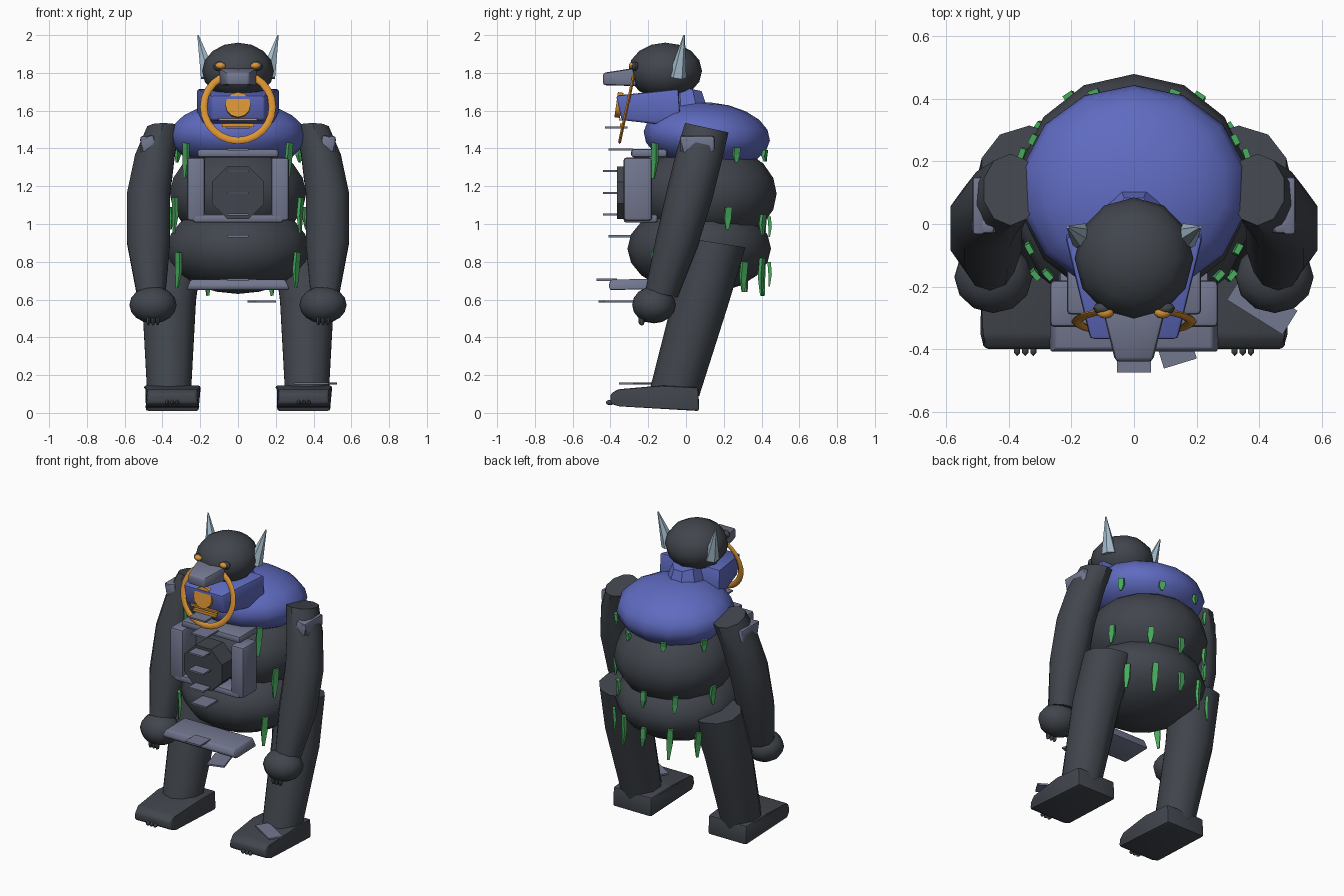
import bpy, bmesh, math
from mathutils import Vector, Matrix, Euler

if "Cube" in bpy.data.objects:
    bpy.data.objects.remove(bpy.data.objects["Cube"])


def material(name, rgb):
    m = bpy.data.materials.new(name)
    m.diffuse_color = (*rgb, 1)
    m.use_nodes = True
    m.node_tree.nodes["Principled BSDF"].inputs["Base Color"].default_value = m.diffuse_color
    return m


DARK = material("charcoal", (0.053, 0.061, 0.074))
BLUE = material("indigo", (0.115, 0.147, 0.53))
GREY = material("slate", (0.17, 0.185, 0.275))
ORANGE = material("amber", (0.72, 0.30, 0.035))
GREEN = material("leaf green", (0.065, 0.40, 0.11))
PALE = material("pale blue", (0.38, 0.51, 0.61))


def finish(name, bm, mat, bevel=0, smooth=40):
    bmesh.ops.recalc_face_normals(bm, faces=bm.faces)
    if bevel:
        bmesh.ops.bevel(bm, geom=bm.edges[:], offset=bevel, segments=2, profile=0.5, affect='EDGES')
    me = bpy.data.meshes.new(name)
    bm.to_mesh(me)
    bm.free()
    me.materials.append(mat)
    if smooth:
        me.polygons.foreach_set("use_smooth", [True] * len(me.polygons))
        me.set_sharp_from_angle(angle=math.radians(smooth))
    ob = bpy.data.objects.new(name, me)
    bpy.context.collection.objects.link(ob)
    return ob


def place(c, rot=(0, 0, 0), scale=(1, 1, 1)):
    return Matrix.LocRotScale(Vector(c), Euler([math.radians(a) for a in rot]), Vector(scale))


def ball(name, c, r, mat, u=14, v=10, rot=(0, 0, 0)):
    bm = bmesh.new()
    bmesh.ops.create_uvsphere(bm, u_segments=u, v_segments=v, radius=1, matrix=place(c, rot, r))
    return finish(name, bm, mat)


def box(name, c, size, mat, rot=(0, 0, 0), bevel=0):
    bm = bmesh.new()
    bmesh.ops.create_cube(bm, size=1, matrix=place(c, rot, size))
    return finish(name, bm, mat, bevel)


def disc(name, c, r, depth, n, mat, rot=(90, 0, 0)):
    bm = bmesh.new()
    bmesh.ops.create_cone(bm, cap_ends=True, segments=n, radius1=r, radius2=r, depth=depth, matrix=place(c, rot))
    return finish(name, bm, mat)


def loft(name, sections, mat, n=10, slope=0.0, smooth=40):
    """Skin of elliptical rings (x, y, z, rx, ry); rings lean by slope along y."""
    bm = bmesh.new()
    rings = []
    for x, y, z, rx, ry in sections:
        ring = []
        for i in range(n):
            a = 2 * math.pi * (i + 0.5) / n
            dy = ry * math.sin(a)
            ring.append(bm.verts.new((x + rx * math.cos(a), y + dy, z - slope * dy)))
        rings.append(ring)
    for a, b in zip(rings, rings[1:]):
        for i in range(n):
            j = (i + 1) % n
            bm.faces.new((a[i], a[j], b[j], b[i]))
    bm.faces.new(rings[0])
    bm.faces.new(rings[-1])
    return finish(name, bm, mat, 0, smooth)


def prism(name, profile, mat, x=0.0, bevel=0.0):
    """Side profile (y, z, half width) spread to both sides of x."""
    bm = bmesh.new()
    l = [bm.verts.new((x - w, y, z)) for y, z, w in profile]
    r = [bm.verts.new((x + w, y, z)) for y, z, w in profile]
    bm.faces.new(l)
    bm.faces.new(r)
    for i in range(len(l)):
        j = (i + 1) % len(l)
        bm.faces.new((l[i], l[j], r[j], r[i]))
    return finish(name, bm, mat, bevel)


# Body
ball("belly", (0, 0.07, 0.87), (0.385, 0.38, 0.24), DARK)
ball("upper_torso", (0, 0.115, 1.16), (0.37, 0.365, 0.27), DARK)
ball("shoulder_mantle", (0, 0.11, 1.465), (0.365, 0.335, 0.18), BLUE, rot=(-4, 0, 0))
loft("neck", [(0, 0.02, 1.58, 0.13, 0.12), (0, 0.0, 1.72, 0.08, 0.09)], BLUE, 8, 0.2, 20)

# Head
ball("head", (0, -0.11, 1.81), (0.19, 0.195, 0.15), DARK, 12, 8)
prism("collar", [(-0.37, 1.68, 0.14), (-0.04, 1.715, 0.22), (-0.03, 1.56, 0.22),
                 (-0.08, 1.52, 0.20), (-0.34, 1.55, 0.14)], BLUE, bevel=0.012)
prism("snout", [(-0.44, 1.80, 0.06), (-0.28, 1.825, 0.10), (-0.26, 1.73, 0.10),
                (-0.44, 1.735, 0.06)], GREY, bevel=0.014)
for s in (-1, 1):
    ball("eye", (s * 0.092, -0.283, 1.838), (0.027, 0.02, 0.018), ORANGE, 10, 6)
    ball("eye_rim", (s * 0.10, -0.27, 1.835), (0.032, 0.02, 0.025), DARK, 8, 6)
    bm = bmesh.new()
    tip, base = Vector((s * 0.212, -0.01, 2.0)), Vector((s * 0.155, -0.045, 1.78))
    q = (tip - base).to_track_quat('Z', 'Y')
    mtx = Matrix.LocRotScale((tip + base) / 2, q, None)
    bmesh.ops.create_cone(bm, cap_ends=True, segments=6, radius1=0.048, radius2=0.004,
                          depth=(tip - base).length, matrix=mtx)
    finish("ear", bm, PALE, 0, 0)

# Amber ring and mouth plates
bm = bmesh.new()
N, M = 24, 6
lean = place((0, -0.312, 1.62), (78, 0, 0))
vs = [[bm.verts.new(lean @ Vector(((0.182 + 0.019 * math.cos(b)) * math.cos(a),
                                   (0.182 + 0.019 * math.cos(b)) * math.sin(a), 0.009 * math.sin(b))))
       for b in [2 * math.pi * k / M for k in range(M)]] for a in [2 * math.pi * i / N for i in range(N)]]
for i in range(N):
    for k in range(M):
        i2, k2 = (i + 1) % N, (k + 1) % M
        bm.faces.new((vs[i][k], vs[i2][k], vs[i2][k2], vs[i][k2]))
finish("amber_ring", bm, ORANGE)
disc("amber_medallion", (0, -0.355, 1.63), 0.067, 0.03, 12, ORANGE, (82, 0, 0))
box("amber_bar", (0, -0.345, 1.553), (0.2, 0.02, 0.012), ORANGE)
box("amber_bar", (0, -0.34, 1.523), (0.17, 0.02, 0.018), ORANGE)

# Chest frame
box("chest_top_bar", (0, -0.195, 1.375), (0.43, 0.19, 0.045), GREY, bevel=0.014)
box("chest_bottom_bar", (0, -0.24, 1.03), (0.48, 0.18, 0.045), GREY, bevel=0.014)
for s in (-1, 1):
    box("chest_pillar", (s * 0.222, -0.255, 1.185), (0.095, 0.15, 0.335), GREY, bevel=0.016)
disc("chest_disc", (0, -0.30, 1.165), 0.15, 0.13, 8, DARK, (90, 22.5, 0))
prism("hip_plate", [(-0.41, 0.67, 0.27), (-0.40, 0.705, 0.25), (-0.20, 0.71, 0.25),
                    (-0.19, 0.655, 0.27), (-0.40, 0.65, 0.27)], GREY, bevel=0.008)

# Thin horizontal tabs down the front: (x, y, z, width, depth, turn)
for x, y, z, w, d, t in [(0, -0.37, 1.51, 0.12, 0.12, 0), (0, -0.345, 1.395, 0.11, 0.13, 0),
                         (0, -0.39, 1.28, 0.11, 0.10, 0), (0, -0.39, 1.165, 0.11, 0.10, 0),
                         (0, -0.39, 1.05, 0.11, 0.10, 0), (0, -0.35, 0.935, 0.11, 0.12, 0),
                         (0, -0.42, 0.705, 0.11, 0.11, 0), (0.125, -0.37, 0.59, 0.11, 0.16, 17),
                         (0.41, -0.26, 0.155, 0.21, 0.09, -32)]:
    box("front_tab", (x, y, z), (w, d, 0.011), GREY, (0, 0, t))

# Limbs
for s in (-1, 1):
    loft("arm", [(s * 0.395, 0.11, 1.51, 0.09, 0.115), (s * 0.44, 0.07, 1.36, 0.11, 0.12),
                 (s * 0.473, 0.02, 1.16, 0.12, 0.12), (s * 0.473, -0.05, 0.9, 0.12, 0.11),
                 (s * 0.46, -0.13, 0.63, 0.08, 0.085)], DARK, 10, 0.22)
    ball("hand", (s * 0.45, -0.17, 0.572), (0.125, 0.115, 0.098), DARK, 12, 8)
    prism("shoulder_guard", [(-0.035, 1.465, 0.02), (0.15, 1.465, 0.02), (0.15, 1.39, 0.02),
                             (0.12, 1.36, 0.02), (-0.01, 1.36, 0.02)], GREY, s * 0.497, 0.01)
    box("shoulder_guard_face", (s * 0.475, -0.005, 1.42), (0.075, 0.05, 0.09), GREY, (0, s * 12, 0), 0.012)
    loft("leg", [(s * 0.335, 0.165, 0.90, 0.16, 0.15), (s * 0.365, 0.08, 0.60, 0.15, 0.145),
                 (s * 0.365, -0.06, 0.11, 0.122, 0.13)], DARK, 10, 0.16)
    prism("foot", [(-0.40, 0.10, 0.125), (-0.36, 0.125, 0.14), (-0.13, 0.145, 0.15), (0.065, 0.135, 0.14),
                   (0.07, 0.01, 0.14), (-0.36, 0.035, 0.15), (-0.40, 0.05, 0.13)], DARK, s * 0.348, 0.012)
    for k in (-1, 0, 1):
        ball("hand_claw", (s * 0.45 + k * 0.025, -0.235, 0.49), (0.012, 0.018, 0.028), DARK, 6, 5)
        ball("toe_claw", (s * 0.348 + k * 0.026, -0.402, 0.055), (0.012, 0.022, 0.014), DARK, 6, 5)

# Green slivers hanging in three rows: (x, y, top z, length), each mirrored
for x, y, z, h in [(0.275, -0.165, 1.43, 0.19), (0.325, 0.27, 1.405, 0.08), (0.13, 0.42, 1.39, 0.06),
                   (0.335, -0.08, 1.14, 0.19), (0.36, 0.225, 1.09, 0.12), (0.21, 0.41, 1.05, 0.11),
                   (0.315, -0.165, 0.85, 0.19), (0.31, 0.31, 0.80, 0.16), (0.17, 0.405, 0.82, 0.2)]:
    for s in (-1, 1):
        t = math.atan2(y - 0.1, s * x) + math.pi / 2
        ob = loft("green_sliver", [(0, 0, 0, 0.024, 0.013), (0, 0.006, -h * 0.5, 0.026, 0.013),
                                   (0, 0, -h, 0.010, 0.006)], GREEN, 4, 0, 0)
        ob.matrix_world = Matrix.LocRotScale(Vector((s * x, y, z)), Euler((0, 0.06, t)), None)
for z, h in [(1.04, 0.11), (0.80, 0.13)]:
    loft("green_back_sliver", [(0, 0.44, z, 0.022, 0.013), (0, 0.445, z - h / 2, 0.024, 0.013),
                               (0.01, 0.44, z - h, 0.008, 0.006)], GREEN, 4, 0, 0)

====

Exercise instructions:
Copy, exactly and only, the lines above that begin with the one containing "0.38, 0.24), DARK)" and finish with the one containing "lean = place((0, -0.312, 1.62), (78, 0, 0))".

The answer:
ball("belly", (0, 0.07, 0.87), (0.385, 0.38, 0.24), DARK)
ball("upper_torso", (0, 0.115, 1.16), (0.37, 0.365, 0.27), DARK)
ball("shoulder_mantle", (0, 0.11, 1.465), (0.365, 0.335, 0.18), BLUE, rot=(-4, 0, 0))
loft("neck", [(0, 0.02, 1.58, 0.13, 0.12), (0, 0.0, 1.72, 0.08, 0.09)], BLUE, 8, 0.2, 20)

# Head
ball("head", (0, -0.11, 1.81), (0.19, 0.195, 0.15), DARK, 12, 8)
prism("collar", [(-0.37, 1.68, 0.14), (-0.04, 1.715, 0.22), (-0.03, 1.56, 0.22),
                 (-0.08, 1.52, 0.20), (-0.34, 1.55, 0.14)], BLUE, bevel=0.012)
prism("snout", [(-0.44, 1.80, 0.06), (-0.28, 1.825, 0.10), (-0.26, 1.73, 0.10),
                (-0.44, 1.735, 0.06)], GREY, bevel=0.014)
for s in (-1, 1):
    ball("eye", (s * 0.092, -0.283, 1.838), (0.027, 0.02, 0.018), ORANGE, 10, 6)
    ball("eye_rim", (s * 0.10, -0.27, 1.835), (0.032, 0.02, 0.025), DARK, 8, 6)
    bm = bmesh.new()
    tip, base = Vector((s * 0.212, -0.01, 2.0)), Vector((s * 0.155, -0.045, 1.78))
    q = (tip - base).to_track_quat('Z', 'Y')
    mtx = Matrix.LocRotScale((tip + base) / 2, q, None)
    bmesh.ops.create_cone(bm, cap_ends=True, segments=6, radius1=0.048, radius2=0.004,
                          depth=(tip - base).length, matrix=mtx)
    finish("ear", bm, PALE, 0, 0)

# Amber ring and mouth plates
bm = bmesh.new()
N, M = 24, 6
lean = place((0, -0.312, 1.62), (78, 0, 0))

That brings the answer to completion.